Blanket advice about flood preparation may not feel urgent to residents, either. Simons hopes to provide more meaningful guidance and better encourage residents to take action through a tool that offers recommendations personalized for their individual situations.

If one of my sensors goes off and I can evacuate all my people before that fire even gets close enough to their house that I have to worry about it. Then I can look back and say, ‘Yes, that worked.’
Norfolk offers an online Flood Risk Learning Center tool that allows renters and homeowners to plug in their addresses and a few other details, then view information on their chances of experiencing a flood and how high the waters might reach. The tool also suggests mitigations residents can take to lower flood insurance premiums and reduce total damages, such as filling in basements and relocating utilities out of crawl spaces.

The flood risk system draws on FEMA flood zone information, elevation data collected when Norfolk takes lidar readings of the city and housing records held by the city Real Estate Assessor’s Office to inform its calculations.

But data gaps remain that can make it harder to accurately assess flood risk for some areas. That’s especially the case for lower-income communities where residents are less likely to engage in activities like refinancing homes or seeking building permits that can result in elevation certificates being shared with City Hall.

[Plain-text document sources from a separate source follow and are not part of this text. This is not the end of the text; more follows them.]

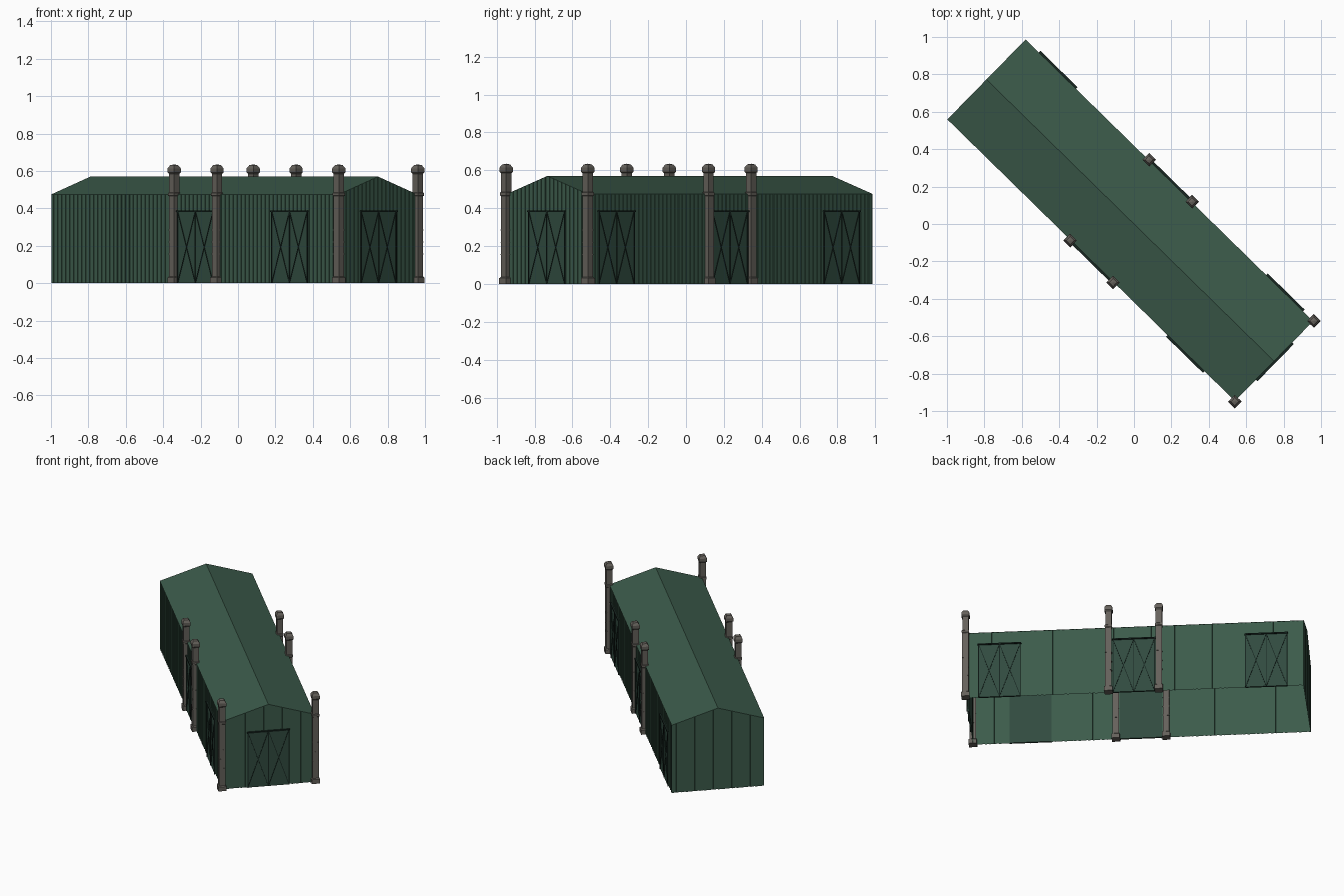
import bpy, bmesh, math
from mathutils import Matrix, Vector

if "Cube" in bpy.data.objects:
    bpy.data.objects.remove(bpy.data.objects["Cube"])

# Local frame: x along the shed, y across it, then turned on plan
PLACE = Matrix.Translation((-0.02, 0.02, 0)) @ Matrix.Rotation(math.radians(-44.4), 4, 'Z')
L, W, EAVE, RIDGE = 1.076, 0.299, 0.475, 0.57


def material(name, rgb):
    m = bpy.data.materials.new(name)
    m.diffuse_color = (*rgb, 1)
    m.use_nodes = True
    m.node_tree.nodes["Principled BSDF"].inputs["Base Color"].default_value = m.diffuse_color
    return m


GREEN = material("green_sheet", (0.045, 0.105, 0.07))
DOOR = material("door_green", (0.03, 0.07, 0.05))
DARK = material("dark_brace", (0.008, 0.018, 0.014))
STONE = material("stone", (0.13, 0.12, 0.105))


def finish(name, bm, mat, local=Matrix()):
    me = bpy.data.meshes.new(name)
    bm.to_mesh(me)
    bm.free()
    me.materials.append(mat)
    ob = bpy.data.objects.new(name, me)
    ob.matrix_world = PLACE @ local
    bpy.context.collection.objects.link(ob)
    return ob


def add_box(bm, centre, size, rot=Matrix()):
    m = Matrix.Translation(centre) @ rot @ Matrix.Diagonal((*size, 1))
    bmesh.ops.create_cube(bm, size=1, matrix=m)


def side_frame(x, y, angle):
    # Frame on a wall: x runs along it, -y points outward
    return Matrix.Translation((x, y, 0)) @ Matrix.Rotation(math.radians(angle), 4, 'Z')


FRONT, BACK = side_frame(0, -W, 0), side_frame(0, W, 180)
END_R, END_L = side_frame(L, 0, 90), side_frame(-L, 0, -90)


def wall(name, frame, half, ribs, gable):
    # Shallow ribbed sheet, square wave on plan
    bm = bmesh.new()
    pitch = 2 * half / ribs
    cols = []
    for i in range(ribs):
        a = -half + i * pitch
        for t, d in ((0, 0), (0.5, 0), (0.5, 0.004), (1, 0.004)):
            x = a + t * pitch
            top = EAVE + ((RIDGE - EAVE) * (1 - abs(x) / half) if gable else 0)
            cols.append((bm.verts.new((x, d, 0)), bm.verts.new((x, d, top))))
    for (a, b), (c, d) in zip(cols, cols[1:]):
        bm.faces.new((a, c, d, b))
    finish(name, bm, GREEN, frame)


wall("front_wall", FRONT, L, 72, False)
wall("back_wall", BACK, L, 72, False)
wall("right_gable", END_R, W, 20, True)
wall("left_gable", END_L, W, 20, True)

# Pitched roof
bm = bmesh.new()
rows = [[bm.verts.new((x, y, z)) for y, z in ((-W, EAVE), (0, RIDGE), (W, EAVE))] for x in (-L, L)]
for i in (0, 1):
    bm.faces.new((rows[0][i], rows[1][i], rows[1][i + 1], rows[0][i + 1]))
finish("roof", bm, GREEN)


def double_door(name, frame, x):
    w, h, t = 0.265, 0.385, 0.005
    local = frame @ Matrix.Translation((x, 0, 0))
    # Panel
    bm = bmesh.new()
    add_box(bm, (0, 0.002, h / 2), (w, 0.012, h))
    finish(name + "_panel", bm, DOOR, local)
    # Rail, stiles and cross braces
    bm = bmesh.new()
    add_box(bm, (0, -0.006, h), (w + 0.012, 0.012, 0.008))
    for sx in (-w / 2, 0, w / 2):
        add_box(bm, (sx, -0.005, h / 2), (t, 0.006, h))
    for cx in (-w / 4, w / 4):
        for s in (-1, 1):
            ang = s * math.atan2(w / 2, h)
            add_box(bm, (cx, -0.0045, h / 2), (0.004, 0.005, math.hypot(w / 2, h) - 0.004),
                    Matrix.Rotation(ang, 4, 'Y'))
    finish(name + "_braces", bm, DARK, local)


double_door("front_door_middle", FRONT, 0.006)
double_door("front_door_right", FRONT, 0.71)
double_door("back_door_middle", BACK, -0.006)
double_door("back_door_right", BACK, -0.862)
double_door("back_door_left", BACK, 0.838)
double_door("end_door", END_R, 0)

# Square pillars turned from one profile (half width, height)
PROFILE = [(.026, 0), (.026, .03), (.020, .036), (.020, .465), (.023, .468), (.023, .482),
           (.0195, .485), (.0195, .585), (.025, .592), (.025, .614), (.015, .631)]


def pillar(name, x, y):
    bm = bmesh.new()
    rings = [[bm.verts.new((sx * r, sy * r, z)) for sx, sy in ((-1, -1), (1, -1), (1, 1), (-1, 1))]
             for r, z in PROFILE]
    for lo, hi in zip(rings, rings[1:]):
        for i in range(4):
            j = (i + 1) % 4
            bm.faces.new((lo[i], lo[j], hi[j], hi[i]))
    bm.faces.new(rings[0][::-1])
    tip = bm.verts.new((0, 0, 0.635))
    for i in range(4):
        bm.faces.new((rings[-1][i], rings[-1][(i + 1) % 4], tip))
    # Thin straps on the shaft
    for z in (0.155, 0.22, 0.285):
        add_box(bm, (0, 0, z), (0.042, 0.042, 0.005))
    finish(name, bm, STONE, Matrix.Translation((x, y, 0)))


for side, y in (("front", -0.302), ("back", 0.302)):
    for label, x in (("left", -0.154), ("middle", 0.167), ("corner", 1.078)):
        pillar(f"{side}_pillar_{label}", x, y)
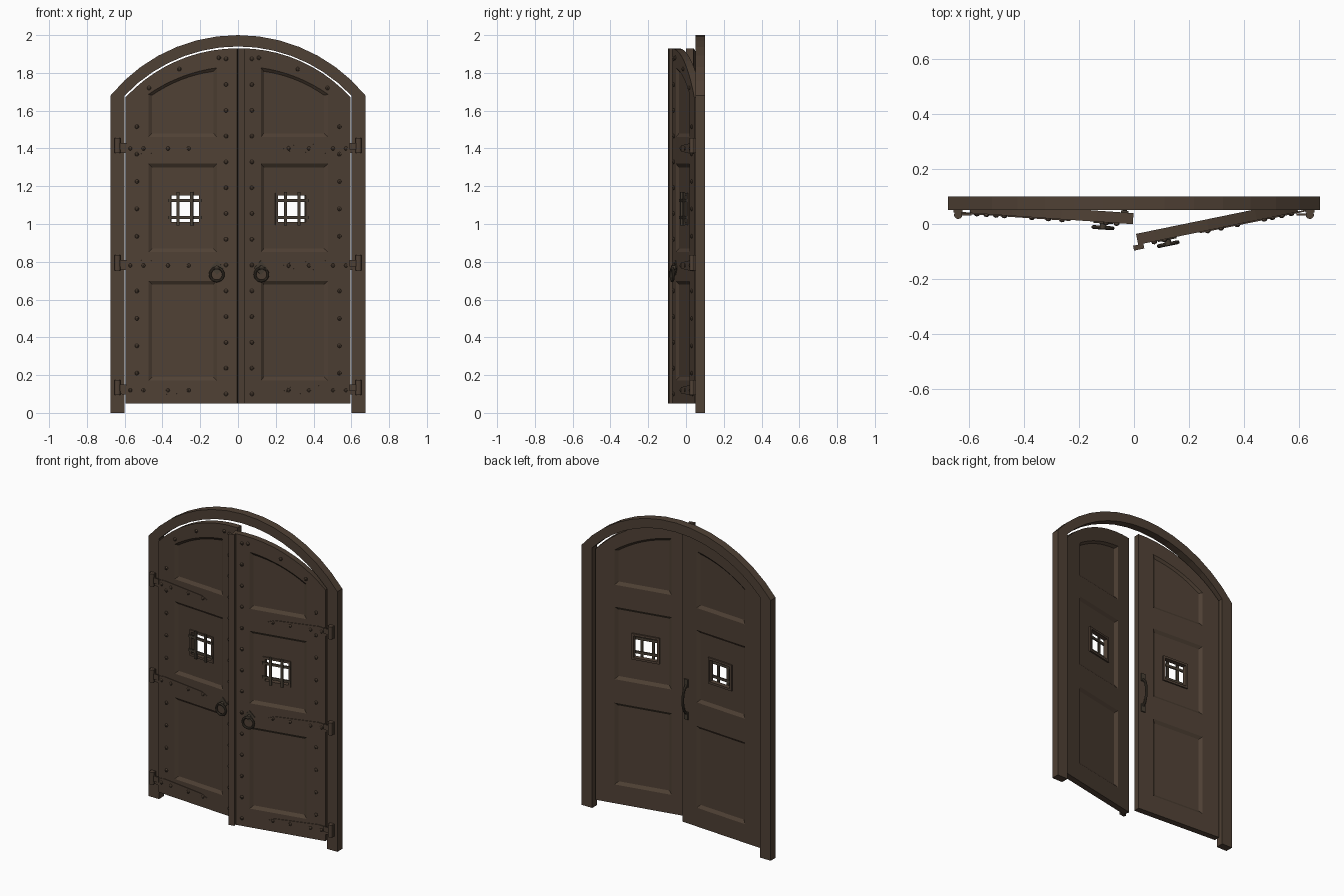
import bpy, bmesh
from math import sin, cos, pi, sqrt, radians, asin
from mathutils import Matrix, Vector

if "Cube" in bpy.data.objects:
    bpy.data.objects.remove(bpy.data.objects["Cube"])


def material(name, rgb):
    m = bpy.data.materials.new(name)
    m.use_nodes = True
    m.diffuse_color = (*rgb, 1)
    m.node_tree.nodes["Principled BSDF"].inputs["Base Color"].default_value = (*rgb, 1)
    return m


WOOD = material("dark brown wood", (0.078, 0.052, 0.035))
IRON = material("aged iron", (0.06, 0.046, 0.032))
THICK = 0.04


def finish(bm, name, mat, place=Matrix()):
    bm.transform(place)
    bmesh.ops.recalc_face_normals(bm, faces=bm.faces)
    me = bpy.data.meshes.new(name)
    bm.to_mesh(me)
    bm.free()
    me.materials.append(mat)
    ob = bpy.data.objects.new(name, me)
    bpy.context.collection.objects.link(ob)
    return ob


def loft(bm, a, ya, b, yb):
    """Solid between two matching xz outlines at depths ya and yb."""
    va = [bm.verts.new((x, ya, z)) for x, z in a]
    vb = [bm.verts.new((x, yb, z)) for x, z in b]
    bm.faces.new(va)
    bm.faces.new(vb[::-1])
    n = len(a)
    for i in range(n):
        j = (i + 1) % n
        bm.faces.new((va[i], vb[i], vb[j], va[j]))


def rect(x0, x1, z0, z1):
    return [(x0, z0), (x1, z0), (x1, z1), (x0, z1)]


def box(bm, x0, x1, y0, y1, z0, z1):
    r = rect(x0, x1, z0, z1)
    loft(bm, r, y0, r, y1)


def inset(pts, d):
    xs, zs = [p[0] for p in pts], [p[1] for p in pts]
    cx, cz = (min(xs) + max(xs)) / 2, (min(zs) + max(zs)) / 2
    kx, kz = 1 - 2 * d / (max(xs) - min(xs)), 1 - 2 * d / (max(zs) - min(zs))
    return [(cx + (x - cx) * kx, cz + (z - cz) * kz) for x, z in pts]


def arc(half, spring, apex, x0, x1, n):
    """Points of a shallow arch, spaced evenly by angle."""
    rise = apex - spring
    r = (half * half + rise * rise) / (2 * rise)
    a0, a1 = asin(x0 / r), asin(x1 / r)
    angles = [a0 + (a1 - a0) * i / n for i in range(n + 1)]
    return [(r * sin(a), apex - r + r * cos(a)) for a in angles]


def rod(bm, centre, r, depth, axis, sides=12):
    rot = Matrix.Rotation(pi / 2, 4, 'X') if axis == 'Y' else Matrix()
    bmesh.ops.create_cone(bm, cap_ends=True, segments=sides, radius1=r, radius2=r,
                          depth=depth, matrix=Matrix.Translation(centre) @ rot)


def tube(name, pts, r, place, cyclic=False):
    cu = bpy.data.curves.new(name, 'CURVE')
    cu.dimensions = '3D'
    cu.bevel_depth, cu.bevel_resolution, cu.use_fill_caps = r, 2, True
    sp = cu.splines.new('POLY')
    sp.points.add(len(pts) - 1)
    for p, co in zip(sp.points, pts):
        p.co = (*(place @ Vector(co)), 1)
    sp.use_cyclic_u = cyclic
    cu.materials.append(IRON)
    ob = bpy.data.objects.new(name, cu)
    bpy.context.collection.objects.link(ob)
    select(ob)
    bpy.ops.object.convert(target='MESH')
    bpy.ops.object.shade_smooth_by_angle()


def select(ob):
    bpy.ops.object.select_all(action='DESELECT')
    ob.select_set(True)
    bpy.context.view_layer.objects.active = ob


# Arched door frame: one closed outline
bm = bmesh.new()
outer = arc(0.675, 1.68, 2.0, -0.675, 0.675, 14)
inner = arc(0.6, 1.68, 1.94, 0.6, -0.6, 14)
outline = [(-0.675, 0)] + outer + [(0.675, 0), (0.6, 0)] + inner + [(-0.6, 0)]
loft(bm, outline, 0.05, outline, 0.1)
finish(bm, "arched_frame", WOOD)

PANELS = [rect(0.11, 0.475, 0.17, 0.70), rect(0.11, 0.475, 0.85, 1.32),
          [(0.475, 1.46), (0.11, 1.46)] + arc(0.6, 1.58, 1.835, 0.11, 0.475, 8)]
STRAPS = (0.12, 0.78, 1.4)
HOLE = (0.205, 0.355, 1.01, 1.15)


def build_leaf(side, place):
    # Leaf slab with sunken panels on both faces and a small window
    bm = bmesh.new()
    slab = [(0.595, 0.05), (0.003, 0.05)] + arc(0.6, 1.665, 1.93, 0.003, 0.595, 10)
    loft(bm, slab, 0, slab, THICK)
    leaf = finish(bm, side + "_door_leaf", WOOD, place)
    bm = bmesh.new()
    for p in PANELS:
        loft(bm, inset(p, -0.002), -0.002, inset(p, 0.02), 0.013)
        loft(bm, inset(p, -0.002), THICK + 0.002, inset(p, 0.02), THICK - 0.013)
    cutters = [finish(bm, "panel_cutter", WOOD, place)]
    bm = bmesh.new()
    box(bm, *HOLE[:2], -0.01, 0.05, *HOLE[2:])
    cutters.append(finish(bm, "window_cutter", WOOD, place))
    for c in cutters:
        c.hide_render = True
        mod = leaf.modifiers.new("cut", 'BOOLEAN')
        mod.operation, mod.solver, mod.object = 'DIFFERENCE', 'EXACT', c
        select(leaf)
        bpy.ops.object.modifier_apply(modifier=mod.name)
        bpy.data.objects.remove(c)

    # Window surround on both faces
    bm = bmesh.new()
    x0, x1, z0, z1 = HOLE
    w = 0.014
    for y0, y1 in ((0.006, 0.014), (THICK - 0.014, THICK - 0.004)):
        for a, b in ((x0 - w, x0), (x1, x1 + w)):
            box(bm, a, b, y0, y1, z0 - w, z1 + w)
        for a, b in ((z0 - w, z0), (z1, z1 + w)):
            box(bm, x0, x1, y0, y1, a, b)
    finish(bm, side + "_window_surround", WOOD, place)

    # Grille bars
    bm = bmesh.new()
    for x in (0.244, 0.317):
        box(bm, x - 0.008, x + 0.008, -0.004, 0.006, 0.992, 1.17)
    for z in (1.035, 1.125):
        box(bm, 0.19, 0.37, 0, 0.008, z - 0.008, z + 0.008)
    finish(bm, side + "_window_grille", IRON, place)

    # Tapered hinge straps
    bm = bmesh.new()
    for z in STRAPS:
        strap = [(0.625, z - 0.02), (0.625, z + 0.02), (0.55, z + 0.03),
                 (0.27, z + 0.016), (0.23, z), (0.27, z - 0.016), (0.55, z - 0.03)]
        loft(bm, strap, -0.004, strap, 0.002)
    finish(bm, side + "_hinge_straps", WOOD, place)

    # Domed nails along both stiles, the arch and the straps
    spots = [(0.062, 0.1 + 0.1365 * i) for i in range(14)]
    spots += [(0.535, 0.21 + 0.145 * i) for i in range(10) if i != 4]
    spots += [(0.47, 1.72), (0.31, 1.82), (0.1, 1.88)]
    spots += [(x, z) for z in STRAPS for x in (0.57, 0.5, 0.37, 0.26)]
    bm = bmesh.new()
    for x, z in spots:
        m = Matrix.Translation((x, -0.002, z)) @ Matrix.Diagonal((1, 0.8, 1, 1))
        bmesh.ops.create_uvsphere(bm, u_segments=8, v_segments=6, radius=0.011, matrix=m)
    finish(bm, side + "_nails", WOOD, place)

    # Ring pull with its diamond plate and boss
    bm = bmesh.new()
    plate = [(0.11, 0.73), (0.145, 0.768), (0.11, 0.806), (0.075, 0.768)]
    loft(bm, plate, -0.005, plate, 0.002)
    rod(bm, (0.11, -0.012, 0.768), 0.012, 0.026, 'Y')
    finish(bm, side + "_ring_plate", IRON, place)
    ring = [(0.11 + 0.035 * cos(a), -0.02, 0.733 + 0.035 * sin(a))
            for a in (2 * pi * i / 20 for i in range(20))]
    tube(side + "_ring_pull", ring, 0.007, place, True)


def hung(x, y, degrees):
    return (Matrix.Translation((x, y, 0)) @ Matrix.Rotation(radians(degrees), 4, 'Z')
            @ Matrix.Translation((-0.6, 0, 0)))


mirror = Matrix.Diagonal((-1, 1, 1, 1))
left_place = hung(0.6, 0.045, 11.6)
right_place = mirror @ hung(0.6, 0.04, 3.9)
build_leaf("left", left_place)
build_leaf("right", right_place)

# Meeting strip on the wider open leaf
bm = bmesh.new()
box(bm, -0.016, 0.022, -0.018, 0, 0.05, 1.93)
finish(bm, "meeting_strip", WOOD, left_place)

# Pull handle on the back of the other leaf
grip = [(0.035, THICK + 0.004 + 0.032 * sqrt(sin(pi * i / 10)), 0.76 + 0.018 * i)
        for i in range(11)]
tube("back_pull_handle", grip, 0.008, right_place)
bm = bmesh.new()
for z in (0.745, 0.955):
    box(bm, 0.021, 0.049, THICK, THICK + 0.007, z - 0.025, z + 0.025)
finish(bm, "back_handle_plates", IRON, right_place)

# Hinge barrels and plates on the frame
for side, place in (("left", Matrix()), ("right", mirror)):
    bm = bmesh.new()
    for z in STRAPS:
        rod(bm, (0.638, 0.033, z + 0.015), 0.015, 0.08, 'Z')
        box(bm, 0.622, 0.655, 0.042, 0.05, z - 0.025, z + 0.055)
        box(bm, 0.59, 0.635, 0.03, 0.038, z - 0.005, z + 0.03)
    finish(bm, side + "_hinge_barrels", WOOD, place)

Norfolk is hoping machine learning models can fill in those gaps and produce estimates about homes’ first-floor elevations and other data that isn’t otherwise already available.

“Usually, homes do very well at handling damage in the crawlspace, but once a flood enters that first floor of living space, each additional inch starts to dramatically scale up the amount of damage. And so that’s a kind of a mystery data point,” Simons said. “The pilot is doing things like filling in data gaps that are very difficult and expensive to get.”

Norfolk piloted the machine learning tools in 2021 on communities for which plenty of data was available. That made it easier to check and verify — or correct — the AI’s predictions.

FEMA’s Hazus Program supports emergency response, preparedness and recovery activities by modeling an area’s potential damages from natural disasters. It can make basic projections drawing on “generalized national databases” or users can feed it local specific information to get more accurate estimates.

Norfolk hopes the machine learning tool will provide data it can use to produce more accurate Hazus damage models. With those results in hand, the city could give its “most vulnerable and risk-exposed populations” better information on reducing risks, Simons said. As of March 2022, Norfolk was testing the tools across all its neighborhoods.


As scientists amass more data over the years and as data-collecting technologies like camera-equipped drones and satellites become cheaper and more widespread, algorithmic predictions are likely to become more precise and applicable to new areas.

AI systems haven’t always had enough good data to assess lightning strikes, for example. But University of Washington (UW) researchers announced in late 2021 that enough information had accumulated. They created a machine learning algorithm to anticipate where lightning would strike in the southeastern U.S. It reportedly predicts strikes two days sooner than a popular physics-based prediction method could.

“Machine learning requires a lot of data — that’s one of the necessary conditions for a machine learning algorithm to do some valuable things,” researcher and UW Associate Professor of Atmospheric Sciences Daehyun Kim told UW reporters. “Five years ago, this would not have been possible because we did not have enough data, even from [the World Wide Lightning Location Network].”
Jule Pattison-Gordon is a senior staff writer for Government Technology. She previously wrote for PYMNTS and The Bay State Banner, and holds a B.A. in creative writing from Carnegie Mellon. She’s based outside Boston.